##### Provided material

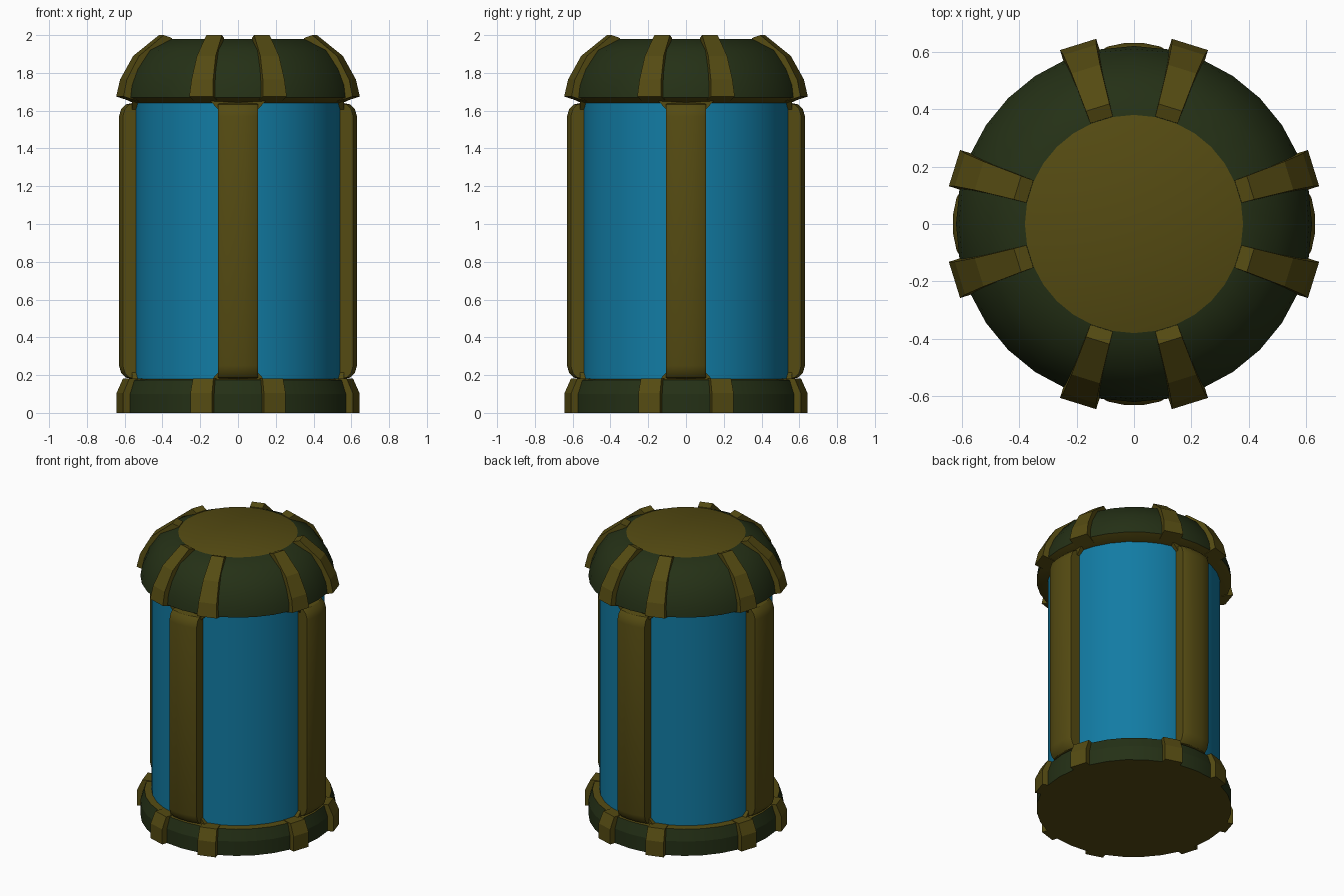
import bpy, bmesh, math
from mathutils import Matrix

if "Cube" in bpy.data.objects:
    bpy.data.objects.remove(bpy.data.objects["Cube"])


def material(name, rgb):
    m = bpy.data.materials.new(name)
    m.diffuse_color = (*rgb, 1)
    m.use_nodes = True
    m.node_tree.nodes["Principled BSDF"].inputs["Base Color"].default_value = m.diffuse_color
    return m


OLIVE = material("olive_metal", (0.09, 0.07, 0.006))
GREEN = material("dark_green", (0.018, 0.03, 0.008))
BLUE = material("blue_glass", (0.006, 0.2, 0.37))


def finish(bm, name, mats, angle=35):
    bmesh.ops.recalc_face_normals(bm, faces=bm.faces)
    me = bpy.data.meshes.new(name)
    bm.to_mesh(me)
    bm.free()
    for m in mats:
        me.materials.append(m)
    me.shade_smooth()
    me.set_sharp_from_angle(angle=math.radians(angle))
    return me


def add(name, me, turn=0):
    ob = bpy.data.objects.new(name, me)
    ob.matrix_world = Matrix.Rotation(math.radians(turn), 4, 'Z')
    bpy.context.collection.objects.link(ob)


def loft(name, rings, mats, slots=None, angle=35):
    """Skin a stack of equal point loops and cap both ends."""
    bm = bmesh.new()
    vs = [[bm.verts.new(p) for p in ring] for ring in rings]
    n = len(vs[0])
    slots = slots or [0] * (len(rings) + 1)
    bm.faces.new(vs[0]).material_index = slots[0]
    for k, (a, b) in enumerate(zip(vs, vs[1:])):
        for i in range(n):
            j = (i + 1) % n
            bm.faces.new((a[i], a[j], b[j], b[i])).material_index = slots[k + 1]
    bm.faces.new(vs[-1]).material_index = slots[-1]
    return finish(bm, name, mats, angle)


def circle(r, z, n=32):
    return [(r * math.cos(2 * math.pi * i / n), r * math.sin(2 * math.pi * i / n), z)
            for i in range(n)]


def turned(name, profile, mats, slots=None, angle=35):
    add(name, loft(name, [circle(r, z) for r, z in profile], mats, slots, angle))


# glass body, base and domed lid
turned("glass_body", [(0.55, 0.1), (0.55, 1.7)], [BLUE])
turned("base", [(0.62, 0), (0.62, 0.1), (0.595, 0.175), (0.54, 0.18)],
       [GREEN, OLIVE], [1, 0, 0, 1, 1], 15)
turned("lid", [(0.54, 1.635), (0.62, 1.67), (0.61, 1.735), (0.575, 1.82),
               (0.505, 1.92), (0.38, 1.98)],
       [GREEN, OLIVE], [1, 1, 0, 0, 0, 0, 1], 38)

# lid ribs: outer radius, outer z, inner radius, inner z, half width
lid_path = [(0.655, 1.675, 0.54, 1.64, 0.066), (0.635, 1.765, 0.55, 1.74, 0.06),
            (0.565, 1.89, 0.50, 1.84, 0.052), (0.425, 2.0, 0.40, 1.94, 0.043),
            (0.38, 1.985, 0.375, 1.94, 0.041)]
base_path = [(0.655, 0, 0.5, 0, 0.06), (0.655, 0.105, 0.5, 0.105, 0.06),
             (0.62, 0.182, 0.5, 0.182, 0.057)]


def rib_mesh(name, path):
    rings = [[(ro, -w, zo), (ro, w, zo), (ri, w, zi), (ri, -w, zi)]
             for ro, zo, ri, zi, w in path]
    return loft(name, rings, [OLIVE], angle=15)


lid_rib = rib_mesh("lid_rib", lid_path)
base_rib = rib_mesh("base_rib", base_path)

# pillars with rounded ends and a softly curved outer face
half = [(0.56, 0.18), (0.595, 0.187), (0.618, 0.21), (0.63, 0.25)]
path = half + [(r, 1.82 - z) for r, z in reversed(half)]
pillar = loft("pillar", [[(0.5, -0.105, z), (r - 0.02, -0.105, z), (r - 0.012, -0.092, z),
                          (r, -0.035, z), (r, 0.035, z), (r - 0.012, 0.092, z),
                          (r - 0.02, 0.105, z), (0.5, 0.105, z)] for r, z in path],
              [OLIVE], angle=30)

# small corner gussets where pillars meet the base and lid
flare = []
for s in (0.515, 0.56):
    flare.append([(s, -0.145, 0.17), (s, 0.145, 0.17), (s, 0.1, 0.22), (s, -0.1, 0.22)])
gusset_low = loft("gusset_low", flare, [OLIVE])
gusset_high = loft("gusset_high", [[(x, y, 1.82 - z) for x, y, z in r] for r in flare], [OLIVE])

for q in range(4):
    add("pillar", pillar, q * 90)
    add("gusset_low", gusset_low, q * 90)
    add("gusset_high", gusset_high, q * 90)
    for a in (-17.3, 17.3):
        add("lid_rib", lid_rib, q * 90 + a)
        add("base_rib", base_rib, q * 90 + a)
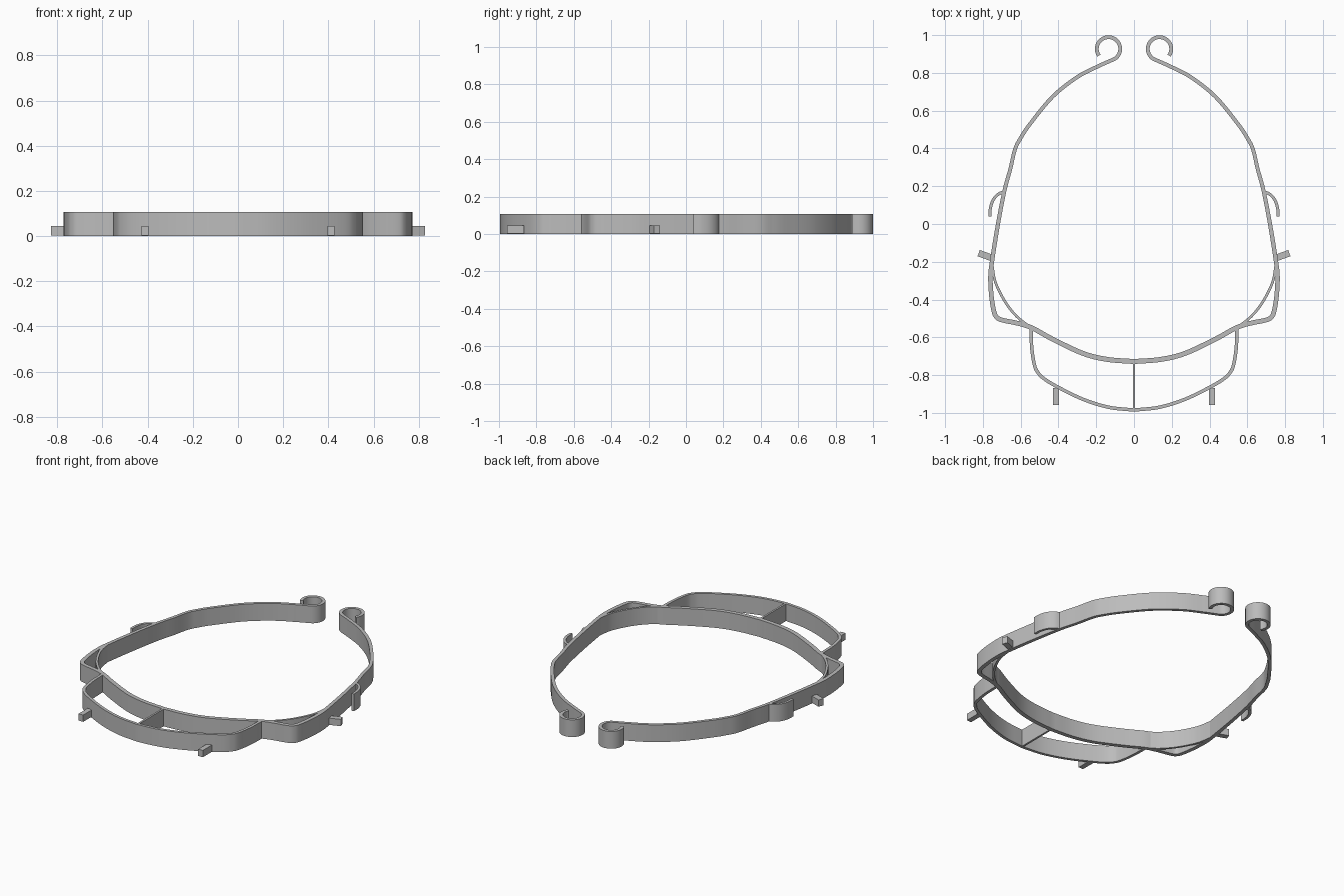
import bpy, bmesh
from math import sin, cos, radians
from mathutils import Vector, Matrix

cube = bpy.data.objects.get("Cube")
if cube:
    bpy.data.objects.remove(cube, do_unlink=True)

HEIGHT = 0.107

grey = bpy.data.materials.new("plain grey")
grey.use_nodes = True
grey.diffuse_color = (0.5, 0.5, 0.5, 1)
grey.node_tree.nodes["Principled BSDF"].inputs["Base Color"].default_value = (0.5, 0.5, 0.5, 1)


def finish(name, bm):
    bmesh.ops.recalc_face_normals(bm, faces=bm.faces)
    mesh = bpy.data.meshes.new(name)
    bm.to_mesh(mesh)
    bm.free()
    obj = bpy.data.objects.new(name, mesh)
    bpy.context.collection.objects.link(obj)
    mesh.materials.append(grey)
    bpy.ops.object.select_all(action='DESELECT')
    obj.select_set(True)
    bpy.context.view_layer.objects.active = obj
    bpy.ops.object.shade_smooth_by_angle(angle=radians(35))
    return obj


def spline(points, steps=6):
    """Smooth curve passing through the given plan points."""
    p = [Vector(q) for q in points]
    p = [2 * p[0] - p[1]] + p + [2 * p[-1] - p[-2]]
    out = []
    for a, b, c, d in zip(p, p[1:], p[2:], p[3:]):
        for i in range(steps):
            t = i / steps
            out.append(0.5 * (2 * b + (c - a) * t + (2 * a - 5 * b + 4 * c - d) * t**2
                              + (3 * b - a - 3 * c + d) * t**3))
    return out + [p[-2]]


def flip(path):
    return [Vector((-v.x, v.y)) for v in path]


def ribbon(name, path, width):
    """Upright strip that follows a plan path; width is a function of y."""
    bm = bmesh.new()
    rings = []
    for i, v in enumerate(path):
        d = (path[min(i + 1, len(path) - 1)] - path[max(i - 1, 0)]).normalized()
        n = Vector((-d.y, d.x)) * width(v.y) / 2
        rings.append([bm.verts.new((*q, z)) for q, z in
                      ((v + n, 0), (v - n, 0), (v - n, HEIGHT), (v + n, HEIGHT))])
    for a, b in zip(rings, rings[1:]):
        for k in range(4):
            m = (k + 1) % 4
            bm.faces.new((a[k], a[m], b[m], b[k]))
    bm.faces.new(rings[0])
    bm.faces.new(rings[-1])
    return finish(name, bm)


def peg(name, x, y, size, angle):
    bm = bmesh.new()
    place = (Matrix.Translation((x, y, 0.024)) @ Matrix.Rotation(radians(angle), 4, 'Z')
             @ Matrix.Diagonal((*size, 0.042, 1)))
    bmesh.ops.create_cube(bm, size=1, matrix=place)
    return finish(name, bm)


# Main band: curled end, side arm, rounded corner and front bow, then mirrored
curl = [Vector((0.135 + 0.062 * cos(radians(a)), 0.927 + 0.062 * sin(radians(a))))
        for a in range(-35, 240, 8)]
arm = spline([(0.107, 0.872), (0.19, 0.835), (0.30, 0.778), (0.43, 0.675), (0.55, 0.53),
              (0.60, 0.455), (0.63, 0.395), (0.655, 0.29), (0.685, 0.18), (0.72, 0),
              (0.752, -0.2), (0.76, -0.28), (0.755, -0.38), (0.742, -0.46), (0.728, -0.492),
              (0.70, -0.508), (0.61, -0.527), (0.54, -0.55), (0.43, -0.61), (0.27, -0.685),
              (0.14, -0.717), (0, -0.728)])
half = curl + arm
ribbon("main_band", half + flip(half[:-1])[::-1],
       lambda y: 0.020 + 0.006 * min(1, max(0, 0.3 - y)))

# Front loop and its centre strut
loop = spline([(0.545, -0.555), (0.541, -0.66), (0.526, -0.75), (0.508, -0.787), (0.475, -0.82),
               (0.40, -0.865), (0.27, -0.928), (0.135, -0.97), (0, -0.985)])
ribbon("front_loop", loop + flip(loop[:-1])[::-1], lambda y: 0.018)
ribbon("centre_strut", [Vector((0, -0.725)), Vector((0, -0.98))], lambda y: 0.012)

# Paired parts
brace = spline([(0.752, -0.21), (0.733, -0.31), (0.68, -0.415), (0.62, -0.49), (0.545, -0.55)])
hook = spline([(0.685, 0.172), (0.718, 0.158), (0.745, 0.128), (0.76, 0.085), (0.762, 0.04)])
for side, s in (("left", 1), ("right", -1)):
    turn = (lambda p: p) if s == 1 else flip
    ribbon(side + "_corner_brace", turn(brace), lambda y: 0.014)
    ribbon(side + "_side_hook", turn(hook), lambda y: 0.016)
    peg(side + "_side_peg", s * 0.787, -0.167, (0.075, 0.035), s * 20)
    peg(side + "_front_peg", s * 0.412, -0.912, (0.032, 0.09), 0)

##########

[Try it] Copy word for word the stretch of entries above from the line that has "return loft(name, rings, [OLIVE], angle=15)" through the line that has "(r - 0.02, 0.105, z), (0.5, 0.105, z)]", both ends included, and nothing outside it.

[Task answer]
    return loft(name, rings, [OLIVE], angle=15)


lid_rib = rib_mesh("lid_rib", lid_path)
base_rib = rib_mesh("base_rib", base_path)

# pillars with rounded ends and a softly curved outer face
half = [(0.56, 0.18), (0.595, 0.187), (0.618, 0.21), (0.63, 0.25)]
path = half + [(r, 1.82 - z) for r, z in reversed(half)]
pillar = loft("pillar", [[(0.5, -0.105, z), (r - 0.02, -0.105, z), (r - 0.012, -0.092, z),
                          (r, -0.035, z), (r, 0.035, z), (r - 0.012, 0.092, z),
                          (r - 0.02, 0.105, z), (0.5, 0.105, z)] for r, z in path],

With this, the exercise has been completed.